In September, it admitted to the U.S. Environmental Protection Agency and California Air Resources Board that the cars were in fact equipped with defeat devices that registered low emissions when the cars were tested, but turned off the controls when the vehicles were driven normally.
The vehicles released up to 40 times the allowed limit of nitrogen oxides, Breyer noted in his ruling. The settlement also includes Volkswagen payments of $2 billion for investments in zero emissions technology and $2.7 million to states nationwide to mitigate pollution.
Cabraser said in a statement, “We have designed a settlement that places consumers, the owners and lessees in a central, decisive role.” Volkswagen stated, “The parties believe that the proposed settlement program will provide a fair, reasonable and adequate resolution for affected Volkswagen and Audi customers.”
Police Search for Missing At-Risk Dublin Man

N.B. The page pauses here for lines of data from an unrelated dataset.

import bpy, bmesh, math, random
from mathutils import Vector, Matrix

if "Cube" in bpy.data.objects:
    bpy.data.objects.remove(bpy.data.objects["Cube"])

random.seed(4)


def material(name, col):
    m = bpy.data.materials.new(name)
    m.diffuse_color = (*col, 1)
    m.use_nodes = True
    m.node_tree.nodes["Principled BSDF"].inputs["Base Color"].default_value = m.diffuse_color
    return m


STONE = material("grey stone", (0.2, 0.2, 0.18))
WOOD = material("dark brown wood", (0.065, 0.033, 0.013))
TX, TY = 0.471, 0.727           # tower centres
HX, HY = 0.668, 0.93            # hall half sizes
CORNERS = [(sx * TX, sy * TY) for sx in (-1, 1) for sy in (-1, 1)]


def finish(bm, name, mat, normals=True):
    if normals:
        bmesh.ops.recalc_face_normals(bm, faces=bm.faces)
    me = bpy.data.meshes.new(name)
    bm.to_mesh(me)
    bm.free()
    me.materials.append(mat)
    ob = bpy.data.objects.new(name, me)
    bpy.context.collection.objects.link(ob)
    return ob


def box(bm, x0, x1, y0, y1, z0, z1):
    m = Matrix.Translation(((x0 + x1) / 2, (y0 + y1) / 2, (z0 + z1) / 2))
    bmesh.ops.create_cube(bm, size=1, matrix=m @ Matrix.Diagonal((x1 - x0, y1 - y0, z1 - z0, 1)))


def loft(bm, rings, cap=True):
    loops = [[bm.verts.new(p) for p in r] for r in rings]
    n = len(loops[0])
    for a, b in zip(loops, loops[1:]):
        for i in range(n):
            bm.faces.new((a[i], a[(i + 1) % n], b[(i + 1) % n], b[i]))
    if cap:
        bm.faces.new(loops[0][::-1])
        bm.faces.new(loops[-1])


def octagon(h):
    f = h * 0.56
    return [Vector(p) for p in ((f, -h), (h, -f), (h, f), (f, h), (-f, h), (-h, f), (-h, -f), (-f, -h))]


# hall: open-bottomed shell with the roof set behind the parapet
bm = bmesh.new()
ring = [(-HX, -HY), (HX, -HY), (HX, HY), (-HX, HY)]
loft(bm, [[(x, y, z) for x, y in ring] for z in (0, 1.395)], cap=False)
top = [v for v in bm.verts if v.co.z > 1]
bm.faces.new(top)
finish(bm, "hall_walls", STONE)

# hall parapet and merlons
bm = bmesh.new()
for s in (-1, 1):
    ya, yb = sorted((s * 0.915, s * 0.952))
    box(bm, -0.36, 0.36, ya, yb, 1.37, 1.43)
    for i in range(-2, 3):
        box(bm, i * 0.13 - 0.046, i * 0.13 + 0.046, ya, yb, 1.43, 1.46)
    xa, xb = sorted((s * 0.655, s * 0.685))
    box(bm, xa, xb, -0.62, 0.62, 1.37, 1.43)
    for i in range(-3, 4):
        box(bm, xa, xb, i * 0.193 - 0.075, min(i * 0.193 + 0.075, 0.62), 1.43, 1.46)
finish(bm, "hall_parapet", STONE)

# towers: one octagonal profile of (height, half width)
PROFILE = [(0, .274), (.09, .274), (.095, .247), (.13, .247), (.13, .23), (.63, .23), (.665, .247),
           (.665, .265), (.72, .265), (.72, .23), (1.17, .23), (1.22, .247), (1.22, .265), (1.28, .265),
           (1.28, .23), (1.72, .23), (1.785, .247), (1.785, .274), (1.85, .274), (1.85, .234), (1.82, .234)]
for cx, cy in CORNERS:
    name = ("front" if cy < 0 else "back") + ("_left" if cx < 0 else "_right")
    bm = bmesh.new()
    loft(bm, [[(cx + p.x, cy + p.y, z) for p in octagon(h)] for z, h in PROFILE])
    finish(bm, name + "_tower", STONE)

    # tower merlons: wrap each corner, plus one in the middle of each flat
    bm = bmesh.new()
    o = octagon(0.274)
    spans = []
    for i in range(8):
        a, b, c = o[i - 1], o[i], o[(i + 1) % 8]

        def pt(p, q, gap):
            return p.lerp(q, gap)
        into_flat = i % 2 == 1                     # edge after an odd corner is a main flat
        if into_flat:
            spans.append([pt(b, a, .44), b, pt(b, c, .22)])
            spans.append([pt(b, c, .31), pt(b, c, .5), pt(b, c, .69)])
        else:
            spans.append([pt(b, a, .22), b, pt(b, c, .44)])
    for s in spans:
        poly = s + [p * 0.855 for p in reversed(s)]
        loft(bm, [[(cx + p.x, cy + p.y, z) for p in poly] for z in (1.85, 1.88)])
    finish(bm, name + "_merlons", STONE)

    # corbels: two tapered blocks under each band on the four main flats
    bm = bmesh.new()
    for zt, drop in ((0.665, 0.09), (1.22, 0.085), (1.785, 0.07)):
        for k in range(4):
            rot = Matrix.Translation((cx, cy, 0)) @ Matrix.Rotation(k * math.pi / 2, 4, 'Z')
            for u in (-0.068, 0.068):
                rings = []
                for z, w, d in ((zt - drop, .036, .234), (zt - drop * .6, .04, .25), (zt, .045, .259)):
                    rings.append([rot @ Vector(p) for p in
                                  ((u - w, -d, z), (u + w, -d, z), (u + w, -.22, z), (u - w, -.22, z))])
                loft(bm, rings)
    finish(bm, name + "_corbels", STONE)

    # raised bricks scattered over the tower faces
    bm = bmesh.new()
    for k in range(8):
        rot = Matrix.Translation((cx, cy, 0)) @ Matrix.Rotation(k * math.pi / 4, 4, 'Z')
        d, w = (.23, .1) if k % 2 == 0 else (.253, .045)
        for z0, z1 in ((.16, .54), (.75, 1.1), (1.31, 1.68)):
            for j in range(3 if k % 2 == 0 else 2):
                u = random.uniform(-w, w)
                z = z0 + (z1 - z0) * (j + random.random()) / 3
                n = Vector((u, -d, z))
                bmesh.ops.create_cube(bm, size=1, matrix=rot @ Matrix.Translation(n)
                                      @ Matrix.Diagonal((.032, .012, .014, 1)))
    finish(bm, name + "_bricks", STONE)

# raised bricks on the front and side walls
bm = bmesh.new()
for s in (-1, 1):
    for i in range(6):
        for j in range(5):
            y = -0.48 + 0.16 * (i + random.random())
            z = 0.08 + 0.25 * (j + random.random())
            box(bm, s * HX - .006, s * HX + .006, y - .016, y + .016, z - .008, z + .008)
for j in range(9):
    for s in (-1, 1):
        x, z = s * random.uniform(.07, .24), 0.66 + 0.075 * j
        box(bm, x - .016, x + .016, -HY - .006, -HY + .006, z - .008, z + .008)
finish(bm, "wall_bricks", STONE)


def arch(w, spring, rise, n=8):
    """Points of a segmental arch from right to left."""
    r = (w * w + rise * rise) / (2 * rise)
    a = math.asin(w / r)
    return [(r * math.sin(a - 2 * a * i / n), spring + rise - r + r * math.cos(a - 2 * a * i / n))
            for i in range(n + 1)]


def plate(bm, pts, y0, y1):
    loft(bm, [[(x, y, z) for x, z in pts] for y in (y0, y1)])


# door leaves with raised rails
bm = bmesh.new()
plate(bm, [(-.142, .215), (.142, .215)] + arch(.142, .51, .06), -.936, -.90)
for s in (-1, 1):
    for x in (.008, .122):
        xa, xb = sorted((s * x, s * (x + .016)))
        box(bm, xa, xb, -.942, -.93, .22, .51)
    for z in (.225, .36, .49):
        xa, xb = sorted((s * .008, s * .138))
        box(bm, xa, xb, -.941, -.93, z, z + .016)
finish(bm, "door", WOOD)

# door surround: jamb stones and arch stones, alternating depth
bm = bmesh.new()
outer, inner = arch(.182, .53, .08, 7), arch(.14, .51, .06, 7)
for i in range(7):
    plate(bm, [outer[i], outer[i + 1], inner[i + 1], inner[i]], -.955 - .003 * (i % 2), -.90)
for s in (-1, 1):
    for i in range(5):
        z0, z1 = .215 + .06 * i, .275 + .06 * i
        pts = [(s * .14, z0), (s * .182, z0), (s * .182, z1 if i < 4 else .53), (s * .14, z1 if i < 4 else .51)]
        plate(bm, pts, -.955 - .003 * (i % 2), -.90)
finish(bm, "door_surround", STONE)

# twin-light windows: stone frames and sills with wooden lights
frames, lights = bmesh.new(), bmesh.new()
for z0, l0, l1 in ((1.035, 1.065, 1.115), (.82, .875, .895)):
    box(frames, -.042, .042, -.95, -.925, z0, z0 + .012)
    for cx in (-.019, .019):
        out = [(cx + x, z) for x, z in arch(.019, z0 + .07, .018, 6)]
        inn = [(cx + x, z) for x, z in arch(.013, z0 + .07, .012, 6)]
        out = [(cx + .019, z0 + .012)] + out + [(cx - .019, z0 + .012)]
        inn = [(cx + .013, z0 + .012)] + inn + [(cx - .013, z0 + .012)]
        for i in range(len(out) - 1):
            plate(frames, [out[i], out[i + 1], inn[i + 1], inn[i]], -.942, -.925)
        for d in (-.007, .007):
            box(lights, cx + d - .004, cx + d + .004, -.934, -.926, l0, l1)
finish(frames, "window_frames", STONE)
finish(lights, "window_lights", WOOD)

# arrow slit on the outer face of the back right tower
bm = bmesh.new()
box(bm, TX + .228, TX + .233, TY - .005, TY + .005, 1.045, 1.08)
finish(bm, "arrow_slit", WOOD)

Police are seeking the public’s assistance in locating an at risk man that has been missing out of Dublin since last week. Dublin Police Services received information Monday at 8:37 p.m. that Theodore Muniz, 55, had not been seen or heard from since Friday. According to police, Muniz has difficulty caring for himself and suffers from mental instability issues and had not been taking his prescribed medications.
Muniz does not own a cell phone and had no money when he was last seen, however he is known to utilize public transportation, police said. He is described as a white man, around 120 pounds, standing five feet nine inches, and was last seen wearing a black leather jacket, a white t-shirt, and grey sweatpants. Anyone with information on Miniz’s whereabouts is asked to contact Detective Sergeant Rafael Alvarez at (925) 833-6682.